Updated: Jun 21, 2021
Video from Reformed Christian teaching
You all realize that none of these men though gifted and very smart know all the answers to God's word. With that said listen to John MacArthur's objections to points recently made in Wrights books over the years. We must all remain open minded and return to God's word above all else.
"First, let me acknowledge up front that N. T. Wright has many acolytes and defenders who insist that we can embrace Wright’s version of the New Perspective on Paul and still retain our confessional doctrinal standards. They contend—and Tom Wright makes this claim himself—that Wright has simply given us a bigger and more biblical understanding of the concept of justification. If you accept Wright’s new reading of what Paul meant, they say, you can still keep whatever elements of your confessional theology you like. Here’s what Wright himself says about the doctrine of justification on page 113: “Briefly and baldly put, if you start with the popular view of justification, you may actually lose sight of the heart of the Pauline gospel; whereas if you start with the Pauline gospel itself you will get justification in all its glory thrown in as well.”
That’s a disingenuous claim. It’s not true, and the proof is seen in the fact that wherever you find the influence of N. T. Wright and the New Perspective, you will find the historic formulations of the doctrine of justification under fire. Wherever you find a proponent of the New Perspective on Paul, you will find a critic of the classic Protestant stance on sola fide. This is one of the major reasons—if not the single, central, most important reason—that suddenly, within just the past three to five years, the doctrine of justification has become a fierce battleground on so many different fronts in the broad evangelical movement." from the article: What’s Wrong with Wright: Examining the New Perspective on Paul

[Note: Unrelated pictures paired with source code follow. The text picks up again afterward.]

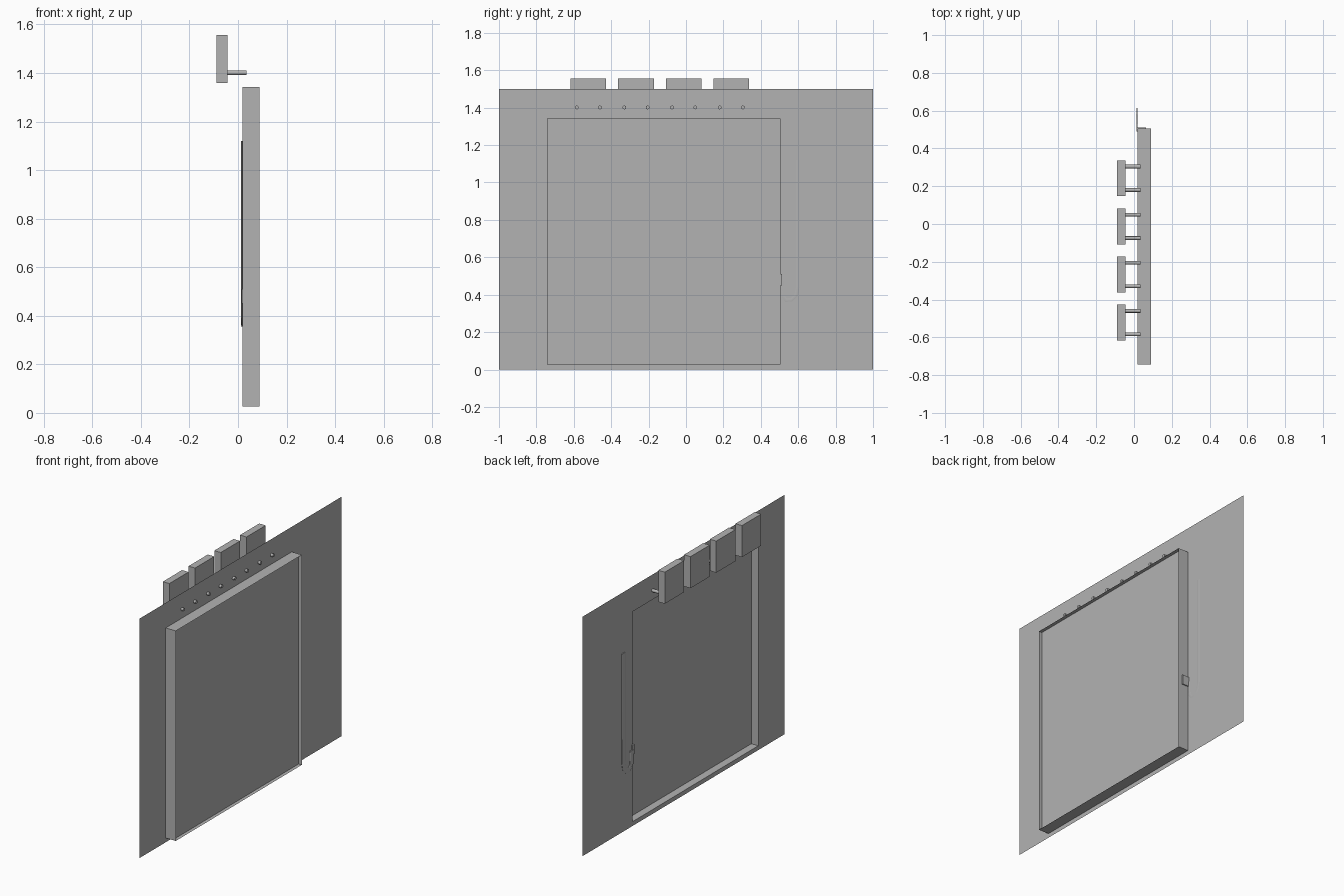
import bpy, bmesh
from mathutils import Vector

if "Cube" in bpy.data.objects:
    bpy.data.objects.remove(bpy.data.objects["Cube"])

GREY = (0.45, 0.45, 0.45, 1)
mat = bpy.data.materials.new("plain grey")
mat.use_nodes = True
mat.diffuse_color = GREY
mat.node_tree.nodes["Principled BSDF"].inputs["Base Color"].default_value = GREY

SHEET_X, FRONT_X, PANEL_X = 0.019, 0.089, 0.067
Y0, Y1, Z0, Z1 = -0.743, 0.505, 0.027, 1.343


def make(name, bm):
    mesh = bpy.data.meshes.new(name)
    bm.to_mesh(mesh)
    bm.free()
    mesh.materials.append(mat)
    ob = bpy.data.objects.new(name, mesh)
    bpy.context.collection.objects.link(ob)
    return ob


def box(name, lo, hi):
    lo, hi = Vector(lo), Vector(hi)
    bm = bmesh.new()
    bmesh.ops.create_cube(bm, size=1)
    for v in bm.verts:
        v.co = (lo + hi) / 2 + v.co * (hi - lo)
    return make(name, bm)


def ring(bm, x, y0, y1, z0, z1):
    return [bm.verts.new((x, y, z)) for y, z in ((y0, z0), (y1, z0), (y1, z1), (y0, z1))]


def bridge(bm, a, b):
    for i in range(4):
        j = (i + 1) % 4
        bm.faces.new((a[i], a[j], b[j], b[i]))


# Thin wall sheet with a rectangular opening
bm = bmesh.new()
bridge(bm, ring(bm, SHEET_X, -1, 1, 0, 1.5), ring(bm, SHEET_X, Y0, Y1, Z0, Z1))
make("wall_sheet", bm)

# Thin frame around the opening, holding a slightly recessed panel
bm = bmesh.new()
rings = [ring(bm, x, Y0, Y1, Z0, Z1) for x in (SHEET_X, PANEL_X, FRONT_X)]
bridge(bm, rings[0], rings[1])
bridge(bm, rings[1], rings[2])
make("frame", bm)
bm = bmesh.new()
bm.faces.new(ring(bm, PANEL_X, Y0, Y1, Z0, Z1))
make("panel", bm)

# Row of blocks, each held by two round pegs through the sheet
for n in range(4):
    y = -0.522 + n * 0.2547
    box(f"block_{n + 1}", (-0.089, y - 0.095, 1.358), (-0.044, y + 0.095, 1.556))
    for side in (-1, 1):
        bpy.ops.mesh.primitive_cylinder_add(
            vertices=16, radius=0.01, depth=0.079,
            location=(-0.0045, y + side * 0.062, 1.401), rotation=(0, 1.5708, 0))
        peg = bpy.context.object
        peg.name = f"peg_{n + 1}_{'rear' if side > 0 else 'front'}"
        peg.data.materials.append(mat)
        bpy.ops.object.shade_smooth_by_angle()

# Flattened hose hanging beside the frame and hooking into it
PATH = [(0.597, 1.12), (0.597, 0.44), (0.588, 0.395), (0.565, 0.372),
        (0.535, 0.37), (0.517, 0.395), (0.513, 0.48)]
curve = bpy.data.curves.new("hose", "CURVE")
curve.dimensions = "3D"
curve.bevel_depth = 0.018
curve.bevel_resolution = 3
curve.use_fill_caps = True
spline = curve.splines.new("POLY")
spline.points.add(len(PATH) - 1)
for p, (y, z) in zip(spline.points, PATH):
    p.co = (0, y, z, 1)
curve.materials.append(mat)
hose = bpy.data.objects.new("hose", curve)
hose.location.x = 0.016
hose.scale.x = 0.2
bpy.context.collection.objects.link(hose)

# Small fitting where the hose enters the frame
box("hose_fitting", (0.014, 0.49, 0.45), (0.064, 0.512, 0.51))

N. T. Wright is an English New Testament scholar, Pauline theologian and Anglican bishop. He was the bishop of Durham from 2003 to 2010. He then became research professor of New Testament and Early Christianity at St Mary's College in the University of St Andrews in Scotland until 2019, when he became a senior research fellow at Wycliffe Hall at the University of Oxford.